Description of the task
Please repeat exactly the lines below from the one containing "mesh.name = name;" down to the one containing "path.forEach((p, i) =>", both included, and nothing else.

Excerpted data

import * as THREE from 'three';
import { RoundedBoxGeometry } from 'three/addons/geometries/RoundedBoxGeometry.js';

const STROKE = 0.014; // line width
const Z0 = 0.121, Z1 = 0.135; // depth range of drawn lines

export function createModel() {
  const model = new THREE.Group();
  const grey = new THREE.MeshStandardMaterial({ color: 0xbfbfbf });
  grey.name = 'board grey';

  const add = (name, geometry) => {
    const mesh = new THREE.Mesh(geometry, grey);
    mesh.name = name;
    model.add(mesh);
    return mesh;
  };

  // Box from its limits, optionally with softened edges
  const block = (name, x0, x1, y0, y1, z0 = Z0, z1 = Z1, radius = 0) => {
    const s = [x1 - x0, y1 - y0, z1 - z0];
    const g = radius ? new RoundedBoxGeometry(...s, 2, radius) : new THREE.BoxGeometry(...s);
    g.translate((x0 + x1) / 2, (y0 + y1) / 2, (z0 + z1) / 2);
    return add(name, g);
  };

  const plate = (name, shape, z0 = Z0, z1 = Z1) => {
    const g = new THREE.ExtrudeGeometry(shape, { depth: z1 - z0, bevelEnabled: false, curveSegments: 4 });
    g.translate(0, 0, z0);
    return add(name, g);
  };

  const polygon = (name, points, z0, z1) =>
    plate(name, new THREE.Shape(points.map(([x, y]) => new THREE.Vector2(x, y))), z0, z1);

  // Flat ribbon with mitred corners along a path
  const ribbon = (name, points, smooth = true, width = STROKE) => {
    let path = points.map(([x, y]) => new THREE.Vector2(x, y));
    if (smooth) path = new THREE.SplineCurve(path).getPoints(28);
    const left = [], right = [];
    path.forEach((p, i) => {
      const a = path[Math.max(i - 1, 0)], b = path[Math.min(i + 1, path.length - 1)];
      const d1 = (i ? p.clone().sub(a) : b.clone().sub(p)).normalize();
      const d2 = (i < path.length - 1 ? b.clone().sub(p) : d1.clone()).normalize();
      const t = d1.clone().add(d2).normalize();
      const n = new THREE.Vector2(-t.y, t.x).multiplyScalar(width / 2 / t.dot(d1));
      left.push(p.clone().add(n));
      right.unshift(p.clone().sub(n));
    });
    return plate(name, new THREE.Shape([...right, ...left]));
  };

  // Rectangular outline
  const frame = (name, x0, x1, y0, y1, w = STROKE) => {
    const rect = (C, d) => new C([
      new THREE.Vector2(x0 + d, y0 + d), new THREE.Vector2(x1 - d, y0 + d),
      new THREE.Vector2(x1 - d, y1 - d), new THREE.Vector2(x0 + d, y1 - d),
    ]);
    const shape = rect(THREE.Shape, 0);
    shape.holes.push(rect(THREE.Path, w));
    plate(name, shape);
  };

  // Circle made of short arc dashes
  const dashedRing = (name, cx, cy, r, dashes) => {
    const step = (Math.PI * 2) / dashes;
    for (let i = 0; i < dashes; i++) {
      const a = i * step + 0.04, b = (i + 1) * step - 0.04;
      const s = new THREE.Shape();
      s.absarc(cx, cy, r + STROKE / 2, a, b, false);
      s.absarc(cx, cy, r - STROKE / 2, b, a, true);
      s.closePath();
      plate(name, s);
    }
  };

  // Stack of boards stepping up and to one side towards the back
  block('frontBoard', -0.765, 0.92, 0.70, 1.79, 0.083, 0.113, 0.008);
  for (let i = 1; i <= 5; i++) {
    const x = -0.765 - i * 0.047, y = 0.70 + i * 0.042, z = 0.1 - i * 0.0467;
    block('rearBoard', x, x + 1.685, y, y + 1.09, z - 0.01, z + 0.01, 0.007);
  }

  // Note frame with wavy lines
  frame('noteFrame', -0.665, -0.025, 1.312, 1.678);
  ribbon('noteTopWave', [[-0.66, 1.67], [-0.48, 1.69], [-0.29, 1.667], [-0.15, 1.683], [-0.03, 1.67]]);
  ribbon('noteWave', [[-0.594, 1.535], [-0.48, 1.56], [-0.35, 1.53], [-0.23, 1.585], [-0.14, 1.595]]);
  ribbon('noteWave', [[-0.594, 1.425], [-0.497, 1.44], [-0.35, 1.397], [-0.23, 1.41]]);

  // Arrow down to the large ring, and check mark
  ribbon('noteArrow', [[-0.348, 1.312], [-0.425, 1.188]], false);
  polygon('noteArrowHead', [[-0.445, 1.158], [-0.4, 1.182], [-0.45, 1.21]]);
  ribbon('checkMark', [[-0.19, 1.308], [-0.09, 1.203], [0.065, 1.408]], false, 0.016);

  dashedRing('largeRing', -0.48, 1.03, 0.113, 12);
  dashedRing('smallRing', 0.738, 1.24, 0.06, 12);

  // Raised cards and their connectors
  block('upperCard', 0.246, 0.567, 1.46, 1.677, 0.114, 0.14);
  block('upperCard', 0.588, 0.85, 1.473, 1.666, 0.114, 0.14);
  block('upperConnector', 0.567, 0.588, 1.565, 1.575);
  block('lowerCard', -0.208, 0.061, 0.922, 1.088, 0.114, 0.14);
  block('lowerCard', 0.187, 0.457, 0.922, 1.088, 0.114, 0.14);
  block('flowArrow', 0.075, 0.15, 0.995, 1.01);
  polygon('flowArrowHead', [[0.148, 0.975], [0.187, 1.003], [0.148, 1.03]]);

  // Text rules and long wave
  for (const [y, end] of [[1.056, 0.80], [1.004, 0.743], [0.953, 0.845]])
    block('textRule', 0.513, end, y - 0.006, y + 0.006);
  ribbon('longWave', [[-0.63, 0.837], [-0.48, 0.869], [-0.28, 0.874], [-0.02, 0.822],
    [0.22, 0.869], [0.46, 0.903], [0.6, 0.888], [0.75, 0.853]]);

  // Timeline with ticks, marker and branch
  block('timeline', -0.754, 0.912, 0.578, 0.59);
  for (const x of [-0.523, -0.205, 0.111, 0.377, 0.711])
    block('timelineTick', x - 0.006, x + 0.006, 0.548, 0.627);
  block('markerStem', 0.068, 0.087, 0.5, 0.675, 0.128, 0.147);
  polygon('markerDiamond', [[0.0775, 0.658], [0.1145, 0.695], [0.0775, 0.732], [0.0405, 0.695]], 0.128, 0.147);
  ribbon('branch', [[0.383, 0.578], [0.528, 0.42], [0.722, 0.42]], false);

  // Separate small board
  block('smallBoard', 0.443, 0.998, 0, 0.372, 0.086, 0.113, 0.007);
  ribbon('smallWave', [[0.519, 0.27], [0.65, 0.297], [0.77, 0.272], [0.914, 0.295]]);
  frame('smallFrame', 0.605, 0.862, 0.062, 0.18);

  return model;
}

Result of the task
    mesh.name = name;
    model.add(mesh);
    return mesh;
  };

  // Box from its limits, optionally with softened edges
  const block = (name, x0, x1, y0, y1, z0 = Z0, z1 = Z1, radius = 0) => {
    const s = [x1 - x0, y1 - y0, z1 - z0];
    const g = radius ? new RoundedBoxGeometry(...s, 2, radius) : new THREE.BoxGeometry(...s);
    g.translate((x0 + x1) / 2, (y0 + y1) / 2, (z0 + z1) / 2);
    return add(name, g);
  };

  const plate = (name, shape, z0 = Z0, z1 = Z1) => {
    const g = new THREE.ExtrudeGeometry(shape, { depth: z1 - z0, bevelEnabled: false, curveSegments: 4 });
    g.translate(0, 0, z0);
    return add(name, g);
  };

  const polygon = (name, points, z0, z1) =>
    plate(name, new THREE.Shape(points.map(([x, y]) => new THREE.Vector2(x, y))), z0, z1);

  // Flat ribbon with mitred corners along a path
  const ribbon = (name, points, smooth = true, width = STROKE) => {
    let path = points.map(([x, y]) => new THREE.Vector2(x, y));
    if (smooth) path = new THREE.SplineCurve(path).getPoints(28);
    const left = [], right = [];
    path.forEach((p, i) => {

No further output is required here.